ABOUT THIS EXERCISE: Verbatim, and with nothing else, reproduce the data below from its first line through the line containing "m.use_nodes = True".

(Stored data entries)
____

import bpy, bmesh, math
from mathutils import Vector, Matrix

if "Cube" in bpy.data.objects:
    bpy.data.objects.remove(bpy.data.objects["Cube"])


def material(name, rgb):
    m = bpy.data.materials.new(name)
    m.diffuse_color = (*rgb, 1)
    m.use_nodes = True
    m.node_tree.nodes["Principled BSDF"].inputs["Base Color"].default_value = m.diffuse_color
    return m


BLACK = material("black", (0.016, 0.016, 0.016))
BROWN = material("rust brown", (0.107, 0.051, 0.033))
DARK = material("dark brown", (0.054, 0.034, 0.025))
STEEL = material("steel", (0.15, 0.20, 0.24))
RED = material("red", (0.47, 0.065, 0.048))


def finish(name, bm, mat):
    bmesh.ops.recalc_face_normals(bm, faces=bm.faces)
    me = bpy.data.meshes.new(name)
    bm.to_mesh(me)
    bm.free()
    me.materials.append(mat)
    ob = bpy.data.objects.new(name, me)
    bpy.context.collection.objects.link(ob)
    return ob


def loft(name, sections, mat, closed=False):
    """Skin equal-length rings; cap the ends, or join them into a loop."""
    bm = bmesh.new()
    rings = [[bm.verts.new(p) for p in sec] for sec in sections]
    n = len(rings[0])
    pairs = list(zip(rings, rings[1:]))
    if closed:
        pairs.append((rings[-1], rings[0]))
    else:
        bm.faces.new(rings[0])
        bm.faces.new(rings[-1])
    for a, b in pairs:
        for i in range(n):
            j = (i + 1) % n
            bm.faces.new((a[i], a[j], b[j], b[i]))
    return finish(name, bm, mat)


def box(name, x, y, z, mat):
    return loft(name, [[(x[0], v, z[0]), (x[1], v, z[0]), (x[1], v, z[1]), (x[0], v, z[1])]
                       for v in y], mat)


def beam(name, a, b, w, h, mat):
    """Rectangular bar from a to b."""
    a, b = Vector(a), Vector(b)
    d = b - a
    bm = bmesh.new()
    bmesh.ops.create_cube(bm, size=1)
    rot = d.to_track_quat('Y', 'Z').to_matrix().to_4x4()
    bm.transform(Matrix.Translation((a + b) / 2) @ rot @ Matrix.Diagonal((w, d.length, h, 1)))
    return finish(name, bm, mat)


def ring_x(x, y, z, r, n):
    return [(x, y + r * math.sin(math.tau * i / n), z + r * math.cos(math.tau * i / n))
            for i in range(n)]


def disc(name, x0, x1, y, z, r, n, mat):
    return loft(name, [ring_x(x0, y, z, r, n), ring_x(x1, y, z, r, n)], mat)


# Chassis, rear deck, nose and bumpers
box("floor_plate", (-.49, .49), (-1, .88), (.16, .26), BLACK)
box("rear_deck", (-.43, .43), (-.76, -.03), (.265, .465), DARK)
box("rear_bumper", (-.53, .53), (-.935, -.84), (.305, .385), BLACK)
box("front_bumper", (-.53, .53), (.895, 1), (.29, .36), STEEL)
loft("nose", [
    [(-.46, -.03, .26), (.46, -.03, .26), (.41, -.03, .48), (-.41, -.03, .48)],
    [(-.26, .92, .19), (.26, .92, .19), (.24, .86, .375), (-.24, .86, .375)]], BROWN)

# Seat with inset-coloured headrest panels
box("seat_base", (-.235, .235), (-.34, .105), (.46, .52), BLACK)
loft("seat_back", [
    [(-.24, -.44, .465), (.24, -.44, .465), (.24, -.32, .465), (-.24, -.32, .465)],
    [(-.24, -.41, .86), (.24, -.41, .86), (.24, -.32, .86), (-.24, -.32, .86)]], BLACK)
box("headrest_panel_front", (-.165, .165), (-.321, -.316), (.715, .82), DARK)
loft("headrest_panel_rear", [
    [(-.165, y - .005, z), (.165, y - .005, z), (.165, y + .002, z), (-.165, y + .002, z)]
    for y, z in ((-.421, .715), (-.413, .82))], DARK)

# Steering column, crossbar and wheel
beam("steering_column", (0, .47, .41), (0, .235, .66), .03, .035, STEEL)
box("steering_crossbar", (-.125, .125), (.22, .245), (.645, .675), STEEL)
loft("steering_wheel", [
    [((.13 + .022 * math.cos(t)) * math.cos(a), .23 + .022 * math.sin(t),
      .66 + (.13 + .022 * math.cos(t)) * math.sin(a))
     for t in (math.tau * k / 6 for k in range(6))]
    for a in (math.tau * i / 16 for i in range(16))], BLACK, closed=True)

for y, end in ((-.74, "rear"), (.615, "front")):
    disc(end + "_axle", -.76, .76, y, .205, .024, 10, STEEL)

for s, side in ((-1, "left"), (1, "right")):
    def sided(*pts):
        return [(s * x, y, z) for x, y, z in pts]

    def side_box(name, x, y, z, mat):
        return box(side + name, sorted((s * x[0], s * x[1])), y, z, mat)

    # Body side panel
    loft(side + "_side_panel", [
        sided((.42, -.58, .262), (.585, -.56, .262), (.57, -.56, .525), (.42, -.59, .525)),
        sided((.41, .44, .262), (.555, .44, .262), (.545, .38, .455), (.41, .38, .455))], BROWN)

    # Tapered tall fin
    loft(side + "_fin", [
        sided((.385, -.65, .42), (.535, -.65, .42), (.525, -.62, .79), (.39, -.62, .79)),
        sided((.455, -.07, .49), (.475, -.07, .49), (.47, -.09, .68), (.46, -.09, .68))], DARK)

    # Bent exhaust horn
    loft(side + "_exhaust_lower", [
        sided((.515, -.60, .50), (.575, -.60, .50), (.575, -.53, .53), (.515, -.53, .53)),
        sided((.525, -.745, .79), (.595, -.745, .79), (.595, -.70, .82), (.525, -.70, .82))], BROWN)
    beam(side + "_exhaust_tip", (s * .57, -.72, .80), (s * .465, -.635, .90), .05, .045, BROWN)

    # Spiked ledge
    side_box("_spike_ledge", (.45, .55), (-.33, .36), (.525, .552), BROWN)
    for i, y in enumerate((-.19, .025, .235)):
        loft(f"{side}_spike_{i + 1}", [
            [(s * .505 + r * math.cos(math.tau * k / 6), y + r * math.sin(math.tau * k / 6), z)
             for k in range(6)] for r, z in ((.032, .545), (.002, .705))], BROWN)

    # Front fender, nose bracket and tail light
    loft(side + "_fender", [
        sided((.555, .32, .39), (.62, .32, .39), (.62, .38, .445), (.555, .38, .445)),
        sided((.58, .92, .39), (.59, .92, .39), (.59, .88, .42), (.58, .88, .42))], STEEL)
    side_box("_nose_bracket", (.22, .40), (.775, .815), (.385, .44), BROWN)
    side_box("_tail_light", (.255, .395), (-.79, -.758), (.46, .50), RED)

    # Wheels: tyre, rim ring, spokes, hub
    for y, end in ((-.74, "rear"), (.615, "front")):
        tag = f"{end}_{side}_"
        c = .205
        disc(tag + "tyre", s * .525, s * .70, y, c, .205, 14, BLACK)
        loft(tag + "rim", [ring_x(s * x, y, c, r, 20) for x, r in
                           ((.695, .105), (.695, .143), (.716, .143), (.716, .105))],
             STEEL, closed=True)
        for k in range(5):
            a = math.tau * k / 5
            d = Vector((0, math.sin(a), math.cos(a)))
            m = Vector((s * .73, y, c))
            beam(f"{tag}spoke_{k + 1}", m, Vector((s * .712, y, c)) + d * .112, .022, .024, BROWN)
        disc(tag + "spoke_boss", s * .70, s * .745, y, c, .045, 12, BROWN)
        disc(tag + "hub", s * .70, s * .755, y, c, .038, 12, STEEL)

____

ANSWER FOR THIS EXERCISE:
import bpy, bmesh, math
from mathutils import Vector, Matrix

if "Cube" in bpy.data.objects:
    bpy.data.objects.remove(bpy.data.objects["Cube"])


def material(name, rgb):
    m = bpy.data.materials.new(name)
    m.diffuse_color = (*rgb, 1)
    m.use_nodes = True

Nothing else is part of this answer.